My team has recently implemented automated build and deployment using Microsoft TFS and we're in the process of automating the functional tests for our application.

However, we have a concern.

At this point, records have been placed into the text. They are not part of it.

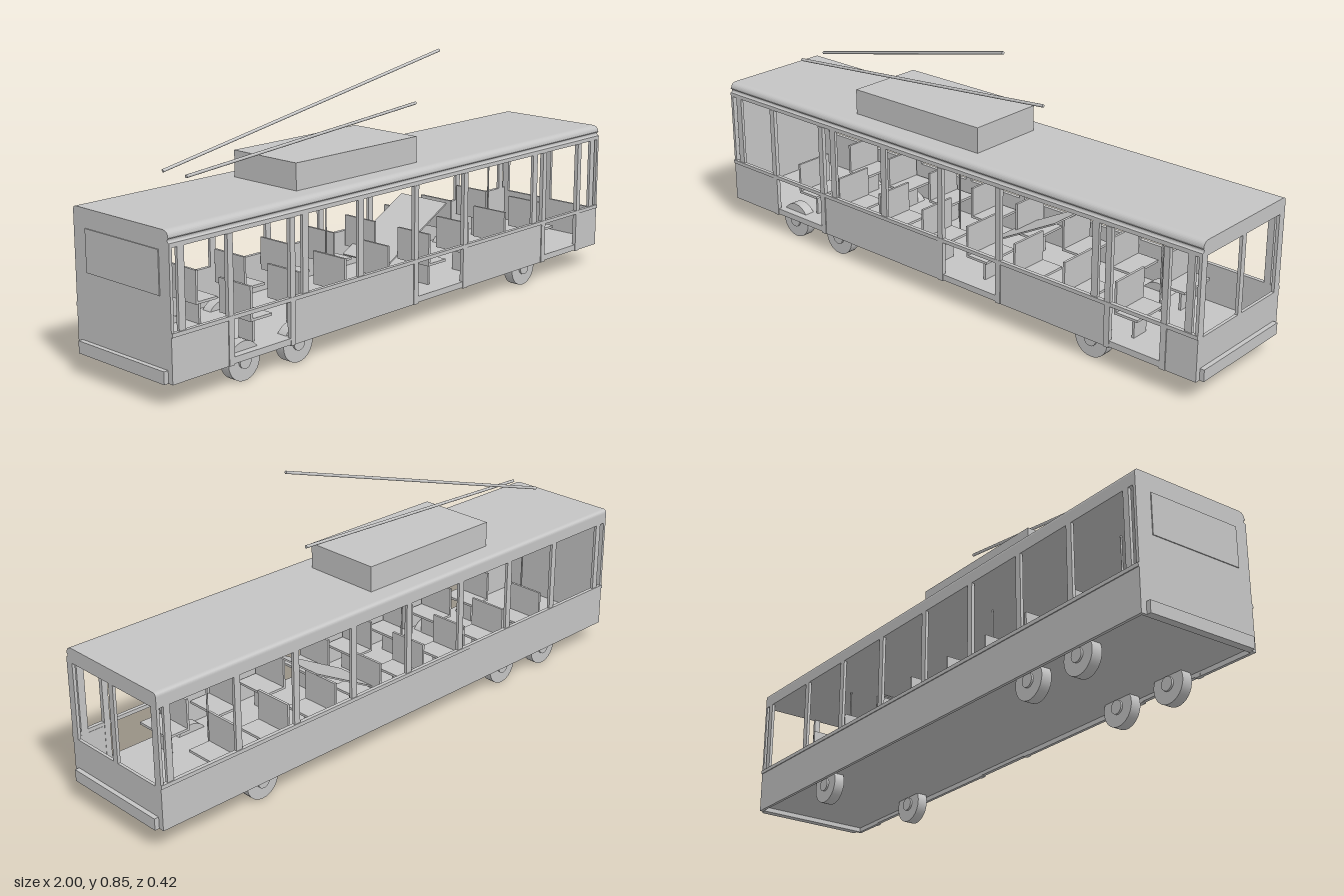
import * as THREE from 'three';

export function createModel() {
  const bus = new THREE.Group();
  bus.name = 'trolleybus';
  const gray = new THREE.MeshStandardMaterial({ color: 0xc4c4c4 });
  gray.name = 'light gray';

  const add = (name, geometry, parent = bus) => {
    const mesh = new THREE.Mesh(geometry, gray);
    mesh.name = name;
    parent.add(mesh);
    return mesh;
  };
  // box given by its limits on each axis
  const box = (name, x0, x1, y0, y1, z0, z1, parent = bus) => {
    const mesh = add(name, new THREE.BoxGeometry(x1 - x0, y1 - y0, z1 - z0), parent);
    mesh.position.set((x0 + x1) / 2, (y0 + y1) / 2, (z0 + z1) / 2);
    return mesh;
  };
  // round rod between two points
  const rod = (name, a, b, r) => {
    const from = new THREE.Vector3(...a), to = new THREE.Vector3(...b);
    const dir = to.clone().sub(from);
    const mesh = add(name, new THREE.CylinderGeometry(r, r, dir.length(), 10));
    mesh.position.copy(from).add(to).multiplyScalar(0.5);
    mesh.quaternion.setFromUnitVectors(new THREE.Vector3(0, 1, 0), dir.normalize());
  };

  const L = 0.985, bottom = 0.07, sill = 0.205, head = 0.455;

  // floor, set a little above the lower rim
  box('floor', -0.975, 0.975, 0.085, 0.093, -0.2, 0.2);

  // roof with softened long edges, extruded along x
  const s = new THREE.Shape();
  s.moveTo(-0.205, head);
  s.lineTo(0.209, head);
  s.lineTo(0.209, head + 0.013);
  s.absarc(0.209, head + 0.02, 0.007, -Math.PI / 2, Math.PI / 2, true);
  s.lineTo(0.205, 0.482);
  s.quadraticCurveTo(0.205, 0.503, 0.18, 0.503);
  s.lineTo(-0.195, 0.503);
  s.quadraticCurveTo(-0.209, 0.503, -0.209, 0.49);
  s.lineTo(-0.209, head);
  const roof = add('roof', new THREE.ExtrudeGeometry(s, {
    depth: 2 * L, bevelEnabled: false, curveSegments: 8 }));
  roof.rotation.y = -Math.PI / 2;
  roof.scale.x = 1;
  // the turn sends shape x to +z and depth to -x
  roof.position.x = L;

  // roof equipment box and the two trolley poles
  box('roofBox', -0.435, 0.097, 0.503, 0.587, -0.137, 0.131);
  rod('trolleyPole', [-0.785, 0.593, 0.05], [0.245, 0.657, -0.005], 0.005);
  rod('trolleyPole', [-0.785, 0.593, -0.052], [0.2, 0.85, 0.132], 0.005);

  // closed back long side: low wall and window pillars
  box('farSideWall', -L, L, bottom, sill, -0.209, -0.199);
  for (const x of [-0.945, -0.705, -0.475, -0.24, 0, 0.24, 0.475, 0.7, 0.95])
    box('farPillar', x - 0.011, x + 0.011, sill, head, -0.209, -0.199);

  // door side: wall panels between three doorways
  const doors = [[-0.76, -0.54], [0.02, 0.24], [0.68, 0.86]];
  const edges = [-L, ...doors.flat(), L];
  for (let i = 0; i < edges.length; i += 2)
    box('doorSideWall', edges[i], edges[i + 1], bottom, sill, 0.198, 0.208);
  for (const x of [-0.945, -0.475, -0.24, 0.62, 0.95])
    box('doorSidePillar', x - 0.012, x + 0.012, sill, head, 0.198, 0.208);
  for (const [a, b] of doors) {
    box('doorPost', a - 0.02, a, bottom, head, 0.197, 0.211);
    box('doorPost', b, b + 0.02, bottom, head, 0.197, 0.211);
    box('doorSill', a, b, bottom + 0.003, 0.093, 0.197, 0.209);
  }

  // belt trims along both sides
  box('beltTrim', -L, L, sill, 0.217, 0.199, 0.212);
  box('beltTrim', -L, L, sill, 0.217, -0.212, -0.199);

  // windscreen end
  box('frontPanel', 0.975, L, bottom, sill, -0.209, 0.208);
  box('windscreenPost', 0.975, L, sill, head, -0.01, 0.01);
  for (const side of [-1, 1])
    box('cornerPost', 0.975, L, sill, head, side * 0.196 - 0.013, side * 0.196 + 0.013);

  // rear end wall with its thin window panel
  box('rearWall', -L, -0.975, bottom, head, -0.209, 0.208);
  box('rearWindowPanel', -0.988, -L, 0.315, 0.445, -0.155, 0.165);

  // bumpers
  for (const side of [-1, 1])
    box('bumper', side * 0.9925 - 0.0075, side * 0.9925 + 0.0075, bottom, 0.108, -0.19, 0.19);

  // wheels with hubs
  const tyre = new THREE.CylinderGeometry(0.06, 0.06, 0.035, 32);
  const hub = new THREE.CylinderGeometry(0.022, 0.022, 0.048, 20);
  for (const x of [-0.7, -0.485, 0.595]) {
    for (const z of [-0.166, 0.166]) {
      const wheel = new THREE.Group();
      wheel.name = 'wheel';
      wheel.position.set(x, 0.06, z);
      wheel.rotation.x = Math.PI / 2;
      add('tyre', tyre, wheel);
      add('hub', hub, wheel);
      bus.add(wheel);
    }
  }

  // rows of double seats facing the windscreen
  for (let i = 0; i < 8; i++) {
    for (const side of [-1, 1]) {
      const seat = new THREE.Group();
      seat.name = 'seat';
      seat.position.set(-0.67 + i * 0.193, 0, side * 0.118);
      box('seatBack', -0.004, 0.004, 0.17, 0.276, -0.067, 0.067, seat);
      box('seatCushion', 0, 0.08, 0.17, 0.178, -0.067, 0.067, seat);
      box('seatLeg', 0.036, 0.044, 0.093, 0.17, -0.03, 0.03, seat);
      bus.add(seat);
    }
  }

  // sloping board inside and standing poles
  const slope = Math.atan2(0.155, 0.29);
  const board = add('slopingBoard', new THREE.BoxGeometry(0.329, 0.005, 0.2));
  board.position.set(0.197, 0.233, -0.05);
  board.rotation.z = slope;
  for (const x of [-0.74, -0.137, 0.68])
    rod('grabPole', [x, 0.093, -0.043], [x, head, -0.043], 0.003);

  return bus;
}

We know that we can create the automation framework as a Console application project and as a Class library project where we call the classes and methods from a Unit Test project.

What are the benefits of using a Unit Test project in order to achieve our goal of running the tests in automated fashion after an automated build and deployment?

I appreciate your input.

1 Answer 1


Probably the biggest benefit you'd get from this is if you have the automated test routines linked to TFS Test Cases (managed in MS Test Manager). That will give you automatic reporting of your test cases via Microsoft's test harnesses, complete with results in the MS format (since I'm presuming you'd be running your tests via MSTest.exe)

With a command line application you'd need to do all of that yourself through the TFS API which I can say from experience is not for the faint-hearted (but it can be done).

Even if you don't do the full end-to-end linkage through TFS, using a unit test project rather than a console app gives you the more detailed logging and the "automagic" iteration through external data sources that you'd have to hard-wire in if you did it via a console app.


Your Answer

By clicking “Post Your Answer”, you agree to our terms of service and acknowledge you have read our privacy policy.

Not the answer you're looking for? Browse other questions tagged or ask your own question.